Then came Corbyn’s red pill moment. The red pill was a symbol, of a return from the dream to brute reality, of falling in line with the ‘will of the British people’ that had been lied to and duped into voting by a very narrow majority on a low vote for Brexit. Corbyn had, quite understandably, been lukewarm about campaigning alongside the devious and divided Tories for the European Union in the June 2016 EU Referendum, but he was ever since egged on by crowds of little Englanders who have been willing to play the patriotic card, to pander to British nationalism in line with their own delusional fantasy that Brexit meant Lexit (a ‘left’ exit from the EU). Corbyn’s decision to whip his MPs to vote for Brexit in parliament was a disastrous mistake, feeding the illusion that ‘amendments’ in parliament would have any binding authority on Theresa May (the vote gave her personally the right to trigger Article 50) and then bizarrely proclaiming that the fight would begin after the vote had taken place.
Some desperately claimed that Corbyn’s cunning plan opened the way to another vote after the Brexit negotiations were over, but then it was too late. They pretended that our hero had not yet swallowed the red pill, that there was still time to spit it out. Some hope; disappointed supporters who already avoided attending Labour Party meetings after signing up as members were already dribbling away. What mattered were not so much the secretive strategies but Corbyn’s own role as symbol of the resistance, what this vote meant for the left. The Labour right-wingers who broke from the whip were then, by 2019, being cheered on by some of those who voted for Corbyn as leader, and even members of Momentum voted for Keir Starmer in the 2020 leadership election. And so, in a bizarre twist of fate, Corbyn, never a Trotskyist, though accused often enough of being one, was replaced by Keir Starmer who was once a member of a quasi-Trotskyist network led by former secretary of the Fourth International Michel Pablo. Disillusion with the ‘Corbyn revolution’ was already corroding the resistance before the bitter defeat at the end of 2019 and the election of a new leader in 2020.
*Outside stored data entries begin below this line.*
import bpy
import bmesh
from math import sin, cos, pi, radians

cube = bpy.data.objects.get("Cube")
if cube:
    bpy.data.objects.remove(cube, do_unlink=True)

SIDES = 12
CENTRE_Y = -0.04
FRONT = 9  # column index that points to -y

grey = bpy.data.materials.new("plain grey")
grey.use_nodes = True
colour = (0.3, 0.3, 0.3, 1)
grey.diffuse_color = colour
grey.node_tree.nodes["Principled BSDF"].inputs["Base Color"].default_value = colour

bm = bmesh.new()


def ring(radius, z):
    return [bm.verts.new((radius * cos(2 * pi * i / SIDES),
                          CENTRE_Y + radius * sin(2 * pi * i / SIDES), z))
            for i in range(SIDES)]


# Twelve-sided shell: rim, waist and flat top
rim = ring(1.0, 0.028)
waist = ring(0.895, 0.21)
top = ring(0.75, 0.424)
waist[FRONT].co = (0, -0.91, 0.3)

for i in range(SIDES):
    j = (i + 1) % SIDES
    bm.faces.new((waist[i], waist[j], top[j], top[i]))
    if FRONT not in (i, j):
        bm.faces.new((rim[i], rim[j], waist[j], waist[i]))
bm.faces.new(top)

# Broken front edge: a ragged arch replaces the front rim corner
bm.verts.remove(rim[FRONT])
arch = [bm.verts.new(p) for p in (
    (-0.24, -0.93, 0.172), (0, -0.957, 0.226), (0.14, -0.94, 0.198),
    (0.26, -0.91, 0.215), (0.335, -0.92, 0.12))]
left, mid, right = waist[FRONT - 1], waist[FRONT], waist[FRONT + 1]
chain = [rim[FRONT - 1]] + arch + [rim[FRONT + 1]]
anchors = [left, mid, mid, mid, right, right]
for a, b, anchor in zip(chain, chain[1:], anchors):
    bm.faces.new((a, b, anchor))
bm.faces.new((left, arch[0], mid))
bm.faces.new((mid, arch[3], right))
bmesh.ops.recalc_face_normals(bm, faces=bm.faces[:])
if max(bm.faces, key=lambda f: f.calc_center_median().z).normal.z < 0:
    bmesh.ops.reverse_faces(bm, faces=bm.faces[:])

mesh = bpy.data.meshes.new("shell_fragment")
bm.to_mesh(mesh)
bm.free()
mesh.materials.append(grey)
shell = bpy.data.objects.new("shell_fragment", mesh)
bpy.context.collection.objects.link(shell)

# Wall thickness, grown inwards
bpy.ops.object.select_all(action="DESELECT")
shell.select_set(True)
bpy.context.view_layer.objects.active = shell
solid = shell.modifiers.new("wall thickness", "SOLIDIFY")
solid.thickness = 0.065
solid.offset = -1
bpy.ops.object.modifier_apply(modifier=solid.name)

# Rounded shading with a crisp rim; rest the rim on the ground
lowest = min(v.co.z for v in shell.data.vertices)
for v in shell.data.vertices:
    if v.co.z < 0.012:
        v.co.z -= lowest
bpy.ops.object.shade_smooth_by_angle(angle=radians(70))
It is as if our hero turned out not be to be Carl Hauser, rebel leader, after all and perhaps not even Douglas Quaid, lowly construction worker. The worst scenario, and this is how it seemed to some of those gutted at his inept mistake in parliament, was that, after whipping his own Members of Parliament into giving support for a politically reactionary vote, Jeremy Corbyn whipped off his cuddly beard mask and we did indeed find Arnold Schwarzenegger underneath. It turned out that we were indeed taking a short cut to the third key hinge moment in this story when it would end badly for all of us. It was not merely that Corbyn returned to the back-benches and that the Labour Party became a traditional social-democratic party again, a return to business as usual, but that Brexit was triggered under the Tories under Boris Johnson in a nationalist frenzy. Now the British nation state can expel foreigners, crush the rebellious Scots, re-assert itself in the world, and we could all hurtle to nuclear war and choke to death from COVID-19, as if we were on Mars.
This is part of the FIIMG Mapping the English Left through Film project.